South African death notification forms introduced a question on smoking in 1998
It follows new analyses of nearly half a million death records in South Africa which show that the death rate from tobacco is more than twice as great among those of mixed race than in the white population.
South Africa is the first, and so far the only, country to record smoking on death registration forms.
‘Death registries around the world should routinely ask whether the dead person was a smoker,’ said Professor Sir Richard Peto of the Clinical Trial Service Unit at the University of Oxford, and a member of the international research team. ‘This would help assess national death rates from smoking and would help countries discover whether deaths from smoking are increasing or decreasing. There will be hundreds of millions of tobacco deaths this century if current smoking patterns continue.’
The new study, which is the first large-scale analysis of mortality from smoking in any African country, found that in people of mixed ethnic origin, smoking causes one in four of all deaths in middle-aged men and one in six of all deaths in middle-aged women. The findings are published in the medical journal The Lancet.
The black population already accounts for more than half of all deaths from smoking in South Africa, due to its larger size. At present, the death rate from smoking is not yet as high in the black as in the white population, but the researchers warn that this is likely to change if the large numbers of young black adults who now smoke continue to do so. The system of recording smoking on death notification forms will, however, automatically monitor any future changes in the death rate from smoking.
South Africa modified its national death notification form in 1998 to ask a simple yes/no question about whether the dead person had been a smoker five years earlier.
The international team of researchers has now analysed the answers on the death notification forms of nearly half a million adults in South Africa who died during the period 1999–2007.
Lead author Professor Debbie Bradshaw of the South African Medical Research Council said: ‘There is already a high death rate from smoking in the mixed-ancestry coloured population of South Africa, and there will be major increases in tobacco-attributed mortality in many other African populations where young adults now smoke, unless there is widespread cessation.’
Professor Freddy Sitas of the New South Wales Cancer Council in Australia is another study author, who in 1994 first proposed including the question about smoking in South African death registries.
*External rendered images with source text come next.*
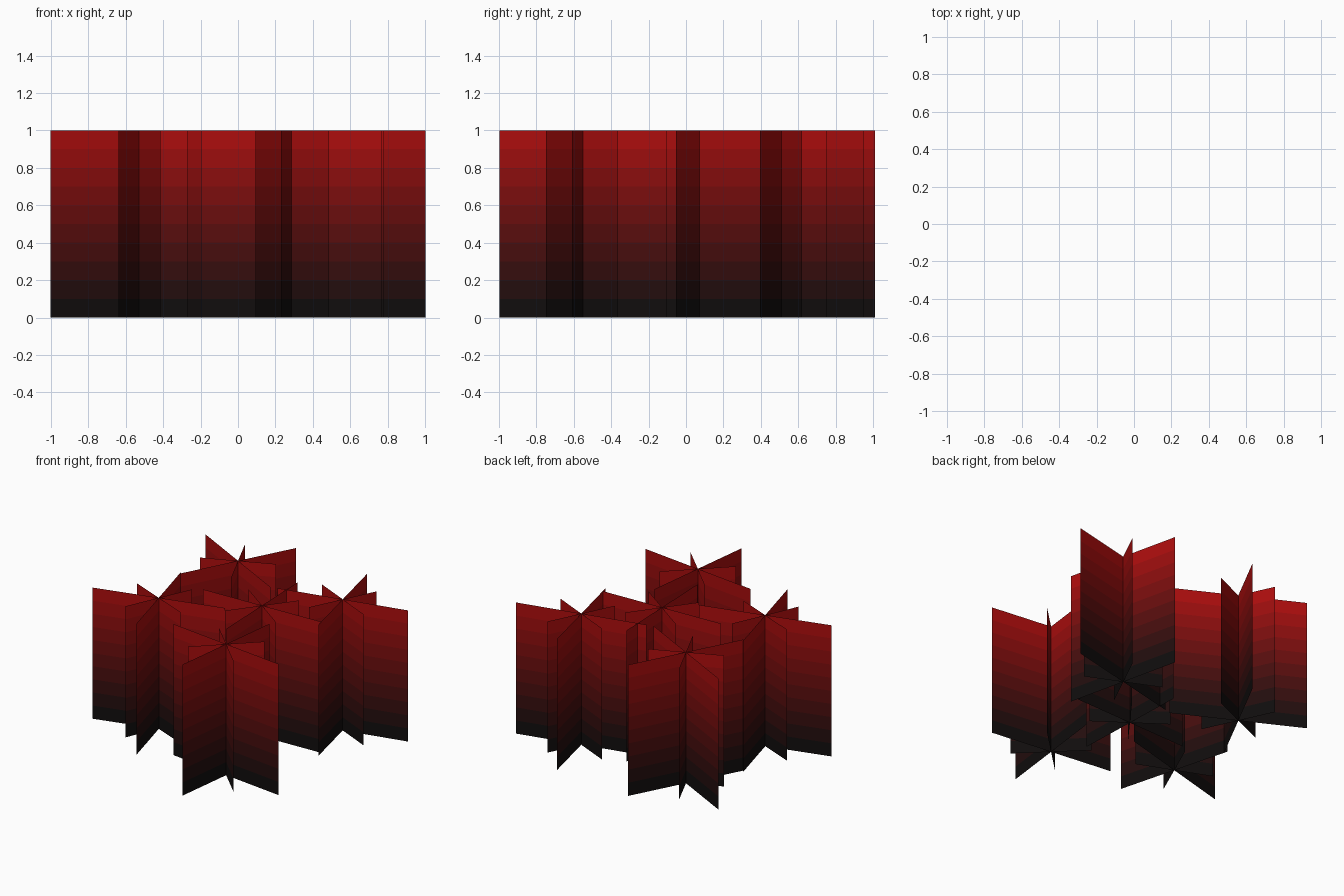
import bpy, math

if "Cube" in bpy.data.objects:
    bpy.data.objects.remove(bpy.data.objects["Cube"])

BANDS = 10      # colour steps from dark base to red top
HEIGHT = 1.0

# Gradient materials, dark at the ground and red at the top
mats = []
for i in range(BANDS):
    t = (i + 0.5) / BANDS
    m = bpy.data.materials.new(f"red_fade_{i}")
    red = (0.06 + 0.64 * t) ** 2.2
    m.diffuse_color = (red, 0.004, 0.004, 1)
    m.use_nodes = True
    m.node_tree.nodes["Principled BSDF"].inputs["Base Color"].default_value = m.diffuse_color
    mats.append(m)

# Sheets in one cluster: (angle offset in degrees, half width)
SHEETS = [(0, 0.488), (-37.5, 0.28), (-90, 0.45), (-129, 0.268)]

# Clusters: (name, x, y, rotation in degrees)
CLUSTERS = [
    ("left_cluster", -0.53, -0.198, 15),
    ("right_cluster", 0.526, 0.511, 13),
    ("front_cluster", 0.286, -0.551, -7),
    ("back_cluster", -0.428, 0.612, -27.5),
    ("middle_cluster", 0.127, 0.108, 2),
]


def crossed_sheets(name, x, y, rotation):
    """Flat upright sheets crossing on one vertical axis."""
    verts, faces, bands = [], [], []
    for offset, half in SHEETS:
        a = math.radians(rotation + offset)
        dx, dy = half * math.cos(a), half * math.sin(a)
        base = len(verts)
        for i in range(BANDS + 1):
            z = HEIGHT * i / BANDS
            verts += [(-dx, -dy, z), (dx, dy, z)]
        for i in range(BANDS):
            k = base + 2 * i
            faces.append((k, k + 1, k + 3, k + 2))
            bands.append(i)
    mesh = bpy.data.meshes.new(name)
    mesh.from_pydata(verts, [], faces)
    for m in mats:
        mesh.materials.append(m)
    for poly, band in zip(mesh.polygons, bands):
        poly.material_index = band
    obj = bpy.data.objects.new(name, mesh)
    obj.location = (x, y, 0)
    bpy.context.collection.objects.link(obj)


for cluster in CLUSTERS:
    crossed_sheets(*cluster)
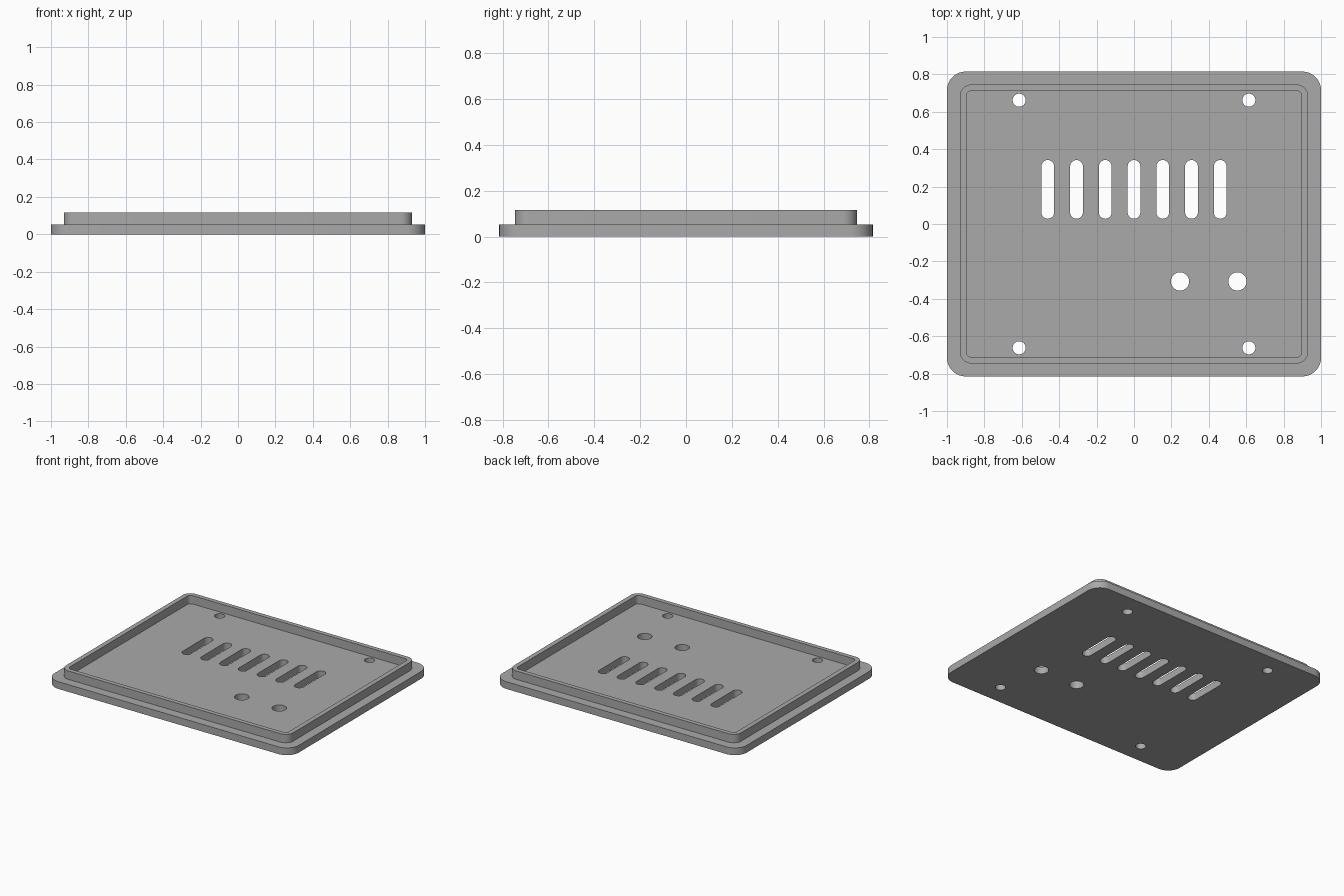
import bpy, bmesh, math
from mathutils import Vector

if "Cube" in bpy.data.objects:
    bpy.data.objects.remove(bpy.data.objects["Cube"])

PLATE_TOP, LIP_TOP = 0.0535, 0.1155
bm = bmesh.new()


def rounded(cx, cy, hx, hy, r, seg):
    """Rounded rectangle outline; a slot or circle when r reaches hx / hy."""
    pts = []
    for k, (sx, sy) in enumerate([(1, 1), (-1, 1), (-1, -1), (1, -1)]):
        for i in range(seg + 1):
            a = math.pi / 2 * (k + i / seg)
            p = Vector((cx + sx * (hx - r) + r * math.cos(a),
                        cy + sy * (hy - r) + r * math.sin(a)))
            if not pts or (p - pts[-1]).length > 1e-5:
                pts.append(p)
    if (pts[0] - pts[-1]).length < 1e-5:
        pts.pop()
    return pts


def fill(loops, z, up):
    """Flat face bounded by the first loop, with the others as holes."""
    edges = []
    for loop in loops:
        vs = [bm.verts.new((p.x, p.y, z)) for p in loop]
        edges += [bm.edges.new((vs[i - 1], vs[i])) for i in range(len(vs))]
    result = bmesh.ops.triangle_fill(bm, edges=edges, use_beauty=True,
                                     use_dissolve=False, normal=(0, 0, up))
    for f in result["geom"]:
        if isinstance(f, bmesh.types.BMFace):
            f.normal_update()
            if f.normal.z * up < 0:
                f.normal_flip()


def wall(loop, z0, z1):
    """Vertical band following an outline."""
    low = [bm.verts.new((p.x, p.y, z0)) for p in loop]
    top = [bm.verts.new((p.x, p.y, z1)) for p in loop]
    for i in range(len(loop)):
        bm.faces.new((low[i - 1], low[i], top[i], top[i - 1]))


# Outlines: plate edge, both sides of the lip
plate = rounded(0, 0, 1.0, 0.815, 0.1, 10)
lip_out = rounded(0, 0, 0.931, 0.746, 0.062, 8)
lip_in = rounded(0, 0, 0.896, 0.713, 0.028, 6)

# Vent slots, corner screw holes, and two larger holes
holes = [rounded(0.1537 * i, 0.185, 0.034, 0.157, 0.034, 8) for i in range(-3, 4)]
holes += [rounded(sx * 0.614, sy * 0.662, 0.035, 0.035, 0.035, 8)
          for sx in (-1, 1) for sy in (-1, 1)]
holes += [rounded(x, -0.307, 0.049, 0.049, 0.049, 8) for x in (0.246, 0.553)]

# Underside, rim step, lip top, and recessed floor
fill([plate] + holes, 0, -1)
fill([plate, lip_out], PLATE_TOP, 1)
fill([lip_out, lip_in], LIP_TOP, 1)
fill([lip_in] + holes, PLATE_TOP, 1)

# Side walls
wall(plate, 0, PLATE_TOP)
wall(lip_out, PLATE_TOP, LIP_TOP)
wall(lip_in, PLATE_TOP, LIP_TOP)
for hole in holes:
    wall(hole, 0, PLATE_TOP)

bmesh.ops.remove_doubles(bm, verts=bm.verts, dist=1e-5)
bmesh.ops.recalc_face_normals(bm, faces=bm.faces)
mesh = bpy.data.meshes.new("vented_cover")
bm.to_mesh(mesh)
bm.free()

cover = bpy.data.objects.new("vented_cover", mesh)
bpy.context.collection.objects.link(cover)
grey = bpy.data.materials.new("mid grey")
grey.diffuse_color = (0.4, 0.4, 0.4, 1)
grey.use_nodes = True
grey.node_tree.nodes["Principled BSDF"].inputs["Base Color"].default_value = grey.diffuse_color
mesh.materials.append(grey)

bpy.context.view_layer.objects.active = cover
cover.select_set(True)
bpy.ops.object.shade_smooth_by_angle(angle=math.radians(30))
He added: ‘Our results show that in 1999–2007, smoking caused many deaths from cancer and heart disease, but the main way it killed, particularly in the black population, was by increasing mortality from tuberculosis and other lung diseases. All countries have heterogeneous populations, and need to know how disease-specific mortality from smoking varies with cultural background and socio-economic status.’
In an accompanying piece in The Lancet, Professor Lionel Opie of the University of Cape Town, South Africa – who was not involved in the research – says: ‘This remarkable article assesses the lethal effects of smoking from the answers to one simple – but key – yes or no question on the South African death registration form: smoker or not, five years before death? This vital question has led to new understanding in South Africa, and could do likewise elsewhere. Even in countries with sophisticated health systems, it should become part of the routine death registration process.’
The study was funded by the South African Medical Research Council, the UK Medical Research Council, Cancer Research UK, the British Heart Foundation, and the New South Wales Cancer Council.